*Task item:* Locate, in the data below, the line that contains "drum('rearPistonPin', dark, s" and the line that contains "box('kneeBlock', dark, s"; reproduce exactly those two lines and every line between them, nothing more.

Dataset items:
§ §
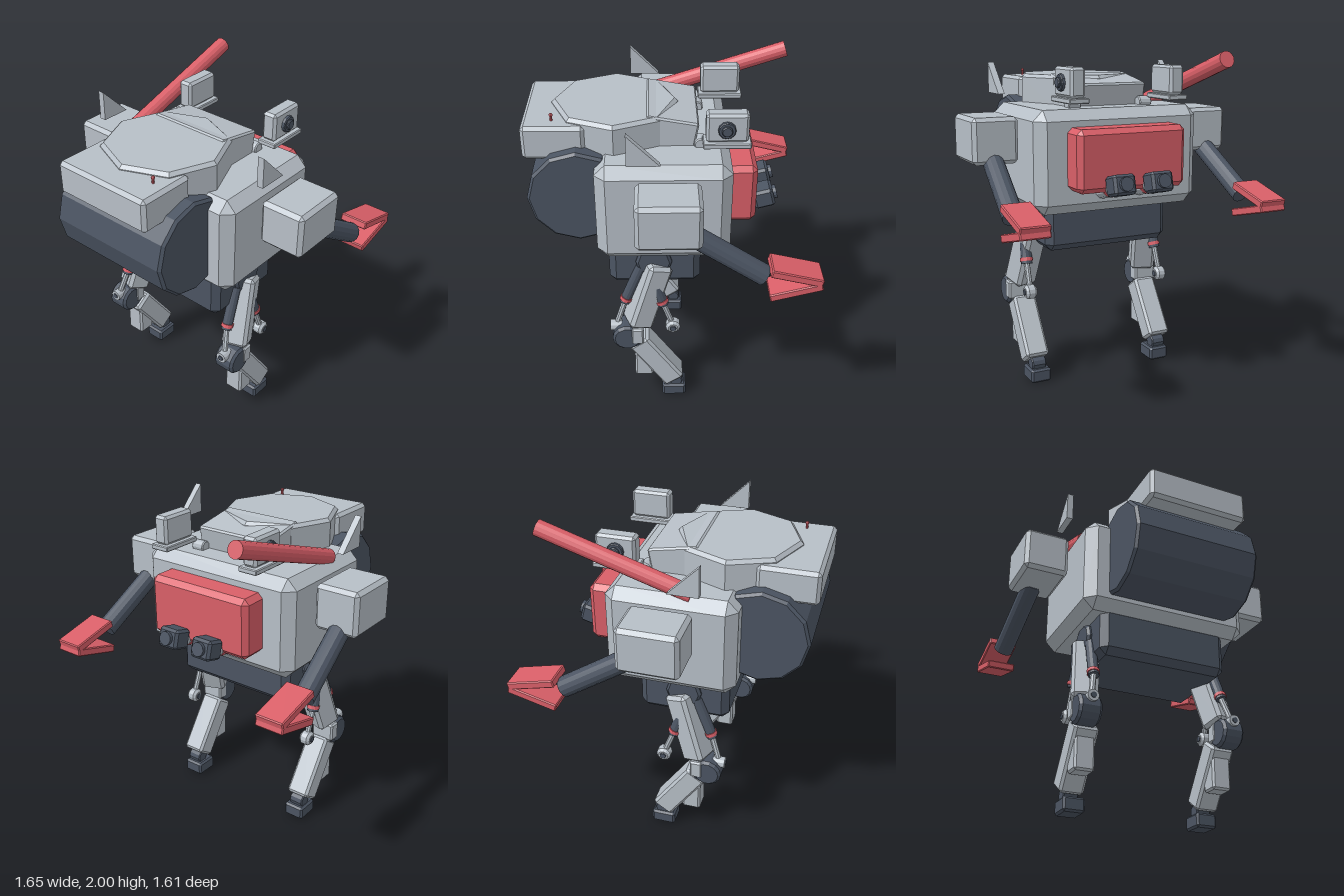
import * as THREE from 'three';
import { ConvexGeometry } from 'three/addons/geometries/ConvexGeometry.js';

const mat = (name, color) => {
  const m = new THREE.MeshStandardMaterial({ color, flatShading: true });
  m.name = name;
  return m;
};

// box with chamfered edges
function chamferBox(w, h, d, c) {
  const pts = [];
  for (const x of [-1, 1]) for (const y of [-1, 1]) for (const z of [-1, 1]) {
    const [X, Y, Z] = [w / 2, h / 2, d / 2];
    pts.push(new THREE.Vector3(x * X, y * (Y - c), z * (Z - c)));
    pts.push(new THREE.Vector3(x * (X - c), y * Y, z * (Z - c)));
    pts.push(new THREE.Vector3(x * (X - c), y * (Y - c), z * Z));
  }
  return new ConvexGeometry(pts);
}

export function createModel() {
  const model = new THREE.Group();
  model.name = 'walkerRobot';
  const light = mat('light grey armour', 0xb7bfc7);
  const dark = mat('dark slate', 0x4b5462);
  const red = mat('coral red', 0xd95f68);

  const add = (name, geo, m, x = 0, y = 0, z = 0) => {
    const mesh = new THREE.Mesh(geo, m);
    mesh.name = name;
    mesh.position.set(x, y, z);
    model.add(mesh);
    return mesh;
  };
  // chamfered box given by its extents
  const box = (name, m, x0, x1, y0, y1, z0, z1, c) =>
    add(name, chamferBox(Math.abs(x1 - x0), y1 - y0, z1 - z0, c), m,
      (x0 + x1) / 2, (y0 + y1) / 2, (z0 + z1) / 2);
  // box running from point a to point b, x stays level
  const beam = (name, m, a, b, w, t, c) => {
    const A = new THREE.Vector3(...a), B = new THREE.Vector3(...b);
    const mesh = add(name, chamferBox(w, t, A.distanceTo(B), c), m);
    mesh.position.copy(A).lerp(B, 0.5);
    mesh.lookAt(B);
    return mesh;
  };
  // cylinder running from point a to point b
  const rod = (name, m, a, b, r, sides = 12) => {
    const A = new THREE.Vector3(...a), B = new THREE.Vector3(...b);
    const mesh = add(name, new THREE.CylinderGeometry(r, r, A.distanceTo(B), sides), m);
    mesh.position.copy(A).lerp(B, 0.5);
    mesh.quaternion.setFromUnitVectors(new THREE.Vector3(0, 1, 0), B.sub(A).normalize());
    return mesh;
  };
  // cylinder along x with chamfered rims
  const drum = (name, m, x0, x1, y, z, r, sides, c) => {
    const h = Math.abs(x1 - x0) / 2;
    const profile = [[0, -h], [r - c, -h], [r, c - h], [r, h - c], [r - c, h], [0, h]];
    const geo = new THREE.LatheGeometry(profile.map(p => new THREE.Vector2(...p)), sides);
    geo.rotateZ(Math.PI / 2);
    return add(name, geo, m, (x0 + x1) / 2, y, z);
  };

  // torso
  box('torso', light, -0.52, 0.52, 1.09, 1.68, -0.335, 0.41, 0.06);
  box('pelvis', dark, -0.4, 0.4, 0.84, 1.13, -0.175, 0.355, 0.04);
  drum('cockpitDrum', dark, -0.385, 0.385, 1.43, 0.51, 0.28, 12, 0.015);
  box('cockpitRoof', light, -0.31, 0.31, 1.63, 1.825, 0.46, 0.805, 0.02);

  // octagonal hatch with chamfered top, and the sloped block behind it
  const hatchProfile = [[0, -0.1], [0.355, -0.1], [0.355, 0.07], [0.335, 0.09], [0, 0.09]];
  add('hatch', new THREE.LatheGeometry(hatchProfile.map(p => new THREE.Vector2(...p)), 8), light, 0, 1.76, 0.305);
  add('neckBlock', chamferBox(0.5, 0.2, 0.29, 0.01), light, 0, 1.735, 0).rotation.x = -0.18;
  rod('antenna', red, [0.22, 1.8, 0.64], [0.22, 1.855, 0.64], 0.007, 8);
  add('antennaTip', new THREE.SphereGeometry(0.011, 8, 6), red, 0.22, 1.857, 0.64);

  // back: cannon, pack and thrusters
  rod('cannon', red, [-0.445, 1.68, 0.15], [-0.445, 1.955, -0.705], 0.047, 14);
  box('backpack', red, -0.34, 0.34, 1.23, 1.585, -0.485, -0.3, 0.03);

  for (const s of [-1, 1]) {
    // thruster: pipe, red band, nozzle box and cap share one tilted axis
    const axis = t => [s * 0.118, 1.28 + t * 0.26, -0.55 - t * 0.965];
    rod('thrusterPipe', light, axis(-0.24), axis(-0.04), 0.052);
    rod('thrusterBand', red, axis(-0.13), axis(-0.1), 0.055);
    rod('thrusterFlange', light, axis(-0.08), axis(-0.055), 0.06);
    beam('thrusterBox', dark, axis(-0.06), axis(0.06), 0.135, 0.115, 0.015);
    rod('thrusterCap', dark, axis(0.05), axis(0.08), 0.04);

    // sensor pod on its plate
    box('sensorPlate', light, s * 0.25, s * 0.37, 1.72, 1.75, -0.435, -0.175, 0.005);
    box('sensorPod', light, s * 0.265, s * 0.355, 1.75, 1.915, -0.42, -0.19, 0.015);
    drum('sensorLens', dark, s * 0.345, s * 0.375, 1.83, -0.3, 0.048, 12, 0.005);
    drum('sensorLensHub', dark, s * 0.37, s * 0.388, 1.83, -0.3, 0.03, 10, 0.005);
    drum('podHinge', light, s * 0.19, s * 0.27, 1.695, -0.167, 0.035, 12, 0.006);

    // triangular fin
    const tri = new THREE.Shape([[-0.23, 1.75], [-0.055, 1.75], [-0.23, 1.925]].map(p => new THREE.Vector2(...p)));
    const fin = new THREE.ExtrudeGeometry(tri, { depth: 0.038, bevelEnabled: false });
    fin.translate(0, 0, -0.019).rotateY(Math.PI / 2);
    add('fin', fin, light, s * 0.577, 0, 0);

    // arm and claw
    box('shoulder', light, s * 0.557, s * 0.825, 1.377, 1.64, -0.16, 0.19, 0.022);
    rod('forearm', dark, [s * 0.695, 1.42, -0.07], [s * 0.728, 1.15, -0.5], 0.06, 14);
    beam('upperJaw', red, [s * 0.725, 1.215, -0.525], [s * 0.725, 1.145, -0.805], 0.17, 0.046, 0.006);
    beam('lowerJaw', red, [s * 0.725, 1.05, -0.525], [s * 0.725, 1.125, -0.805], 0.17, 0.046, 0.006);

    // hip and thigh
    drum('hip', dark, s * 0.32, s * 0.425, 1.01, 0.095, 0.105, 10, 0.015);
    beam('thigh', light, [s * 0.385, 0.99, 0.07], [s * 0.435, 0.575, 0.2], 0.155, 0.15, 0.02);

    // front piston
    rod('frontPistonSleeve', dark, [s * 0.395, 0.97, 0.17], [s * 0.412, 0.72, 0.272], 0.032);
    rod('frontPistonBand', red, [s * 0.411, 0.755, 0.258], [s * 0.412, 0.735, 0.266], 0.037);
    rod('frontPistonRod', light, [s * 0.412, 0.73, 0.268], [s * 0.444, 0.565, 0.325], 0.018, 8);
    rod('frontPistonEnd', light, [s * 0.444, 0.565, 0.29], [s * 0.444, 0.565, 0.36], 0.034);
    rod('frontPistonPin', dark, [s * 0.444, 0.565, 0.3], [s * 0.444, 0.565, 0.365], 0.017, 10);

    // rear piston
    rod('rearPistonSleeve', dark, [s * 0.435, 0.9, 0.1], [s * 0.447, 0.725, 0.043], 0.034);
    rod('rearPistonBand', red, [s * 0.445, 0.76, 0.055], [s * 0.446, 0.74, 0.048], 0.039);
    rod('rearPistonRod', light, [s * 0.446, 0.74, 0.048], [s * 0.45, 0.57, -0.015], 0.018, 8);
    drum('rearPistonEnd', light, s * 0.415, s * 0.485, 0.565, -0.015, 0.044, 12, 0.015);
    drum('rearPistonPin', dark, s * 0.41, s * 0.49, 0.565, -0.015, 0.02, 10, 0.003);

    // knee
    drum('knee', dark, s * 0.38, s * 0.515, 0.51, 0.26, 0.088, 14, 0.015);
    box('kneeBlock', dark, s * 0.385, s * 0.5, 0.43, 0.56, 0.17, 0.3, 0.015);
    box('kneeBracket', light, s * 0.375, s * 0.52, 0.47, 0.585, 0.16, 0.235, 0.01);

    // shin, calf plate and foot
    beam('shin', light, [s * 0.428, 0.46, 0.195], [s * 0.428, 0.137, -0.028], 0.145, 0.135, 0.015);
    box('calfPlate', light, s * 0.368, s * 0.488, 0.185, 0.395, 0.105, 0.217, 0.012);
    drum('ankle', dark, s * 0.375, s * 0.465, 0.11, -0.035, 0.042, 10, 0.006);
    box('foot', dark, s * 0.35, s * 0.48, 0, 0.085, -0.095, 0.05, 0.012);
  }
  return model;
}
§ §
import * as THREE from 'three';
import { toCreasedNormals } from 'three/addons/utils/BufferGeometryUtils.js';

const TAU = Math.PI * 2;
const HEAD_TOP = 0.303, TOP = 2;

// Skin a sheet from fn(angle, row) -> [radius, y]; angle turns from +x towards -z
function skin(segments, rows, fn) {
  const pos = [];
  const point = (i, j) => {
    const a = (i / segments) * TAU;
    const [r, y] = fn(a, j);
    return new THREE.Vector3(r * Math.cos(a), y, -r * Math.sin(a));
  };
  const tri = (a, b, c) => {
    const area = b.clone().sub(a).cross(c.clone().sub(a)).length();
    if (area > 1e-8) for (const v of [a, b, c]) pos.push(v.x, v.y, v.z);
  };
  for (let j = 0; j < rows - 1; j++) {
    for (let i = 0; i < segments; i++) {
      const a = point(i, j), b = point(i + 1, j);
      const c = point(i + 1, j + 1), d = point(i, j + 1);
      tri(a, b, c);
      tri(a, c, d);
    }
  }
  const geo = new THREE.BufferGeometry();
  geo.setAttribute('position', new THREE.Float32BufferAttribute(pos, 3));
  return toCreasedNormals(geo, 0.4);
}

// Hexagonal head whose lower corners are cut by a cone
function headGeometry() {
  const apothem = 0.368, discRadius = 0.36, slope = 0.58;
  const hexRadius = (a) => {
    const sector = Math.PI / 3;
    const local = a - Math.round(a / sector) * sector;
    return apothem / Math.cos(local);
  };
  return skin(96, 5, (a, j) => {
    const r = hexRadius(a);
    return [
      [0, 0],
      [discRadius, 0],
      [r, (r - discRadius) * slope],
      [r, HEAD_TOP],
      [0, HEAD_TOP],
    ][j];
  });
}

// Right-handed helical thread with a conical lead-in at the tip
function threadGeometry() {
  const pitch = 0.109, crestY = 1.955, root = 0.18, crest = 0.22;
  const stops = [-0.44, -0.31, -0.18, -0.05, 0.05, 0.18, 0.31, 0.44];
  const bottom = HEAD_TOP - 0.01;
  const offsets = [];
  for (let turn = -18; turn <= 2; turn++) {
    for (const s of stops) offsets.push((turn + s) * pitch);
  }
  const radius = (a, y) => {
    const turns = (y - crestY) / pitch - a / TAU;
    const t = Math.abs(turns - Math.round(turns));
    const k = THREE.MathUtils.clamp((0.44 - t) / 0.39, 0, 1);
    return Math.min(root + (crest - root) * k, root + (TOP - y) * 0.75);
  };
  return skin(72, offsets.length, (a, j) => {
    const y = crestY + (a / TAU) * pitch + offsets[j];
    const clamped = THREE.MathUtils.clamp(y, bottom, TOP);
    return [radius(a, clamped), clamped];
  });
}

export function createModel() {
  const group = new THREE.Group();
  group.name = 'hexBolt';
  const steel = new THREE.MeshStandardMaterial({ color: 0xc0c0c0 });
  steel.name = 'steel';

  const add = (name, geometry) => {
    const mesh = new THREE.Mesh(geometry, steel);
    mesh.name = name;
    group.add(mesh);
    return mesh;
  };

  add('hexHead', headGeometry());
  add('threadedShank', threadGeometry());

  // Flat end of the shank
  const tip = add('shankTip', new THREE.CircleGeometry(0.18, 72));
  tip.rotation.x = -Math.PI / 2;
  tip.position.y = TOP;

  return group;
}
§ §
*Output for this task:*
    drum('rearPistonPin', dark, s * 0.41, s * 0.49, 0.565, -0.015, 0.02, 10, 0.003);

    // knee
    drum('knee', dark, s * 0.38, s * 0.515, 0.51, 0.26, 0.088, 14, 0.015);
    box('kneeBlock', dark, s * 0.385, s * 0.5, 0.43, 0.56, 0.17, 0.3, 0.015);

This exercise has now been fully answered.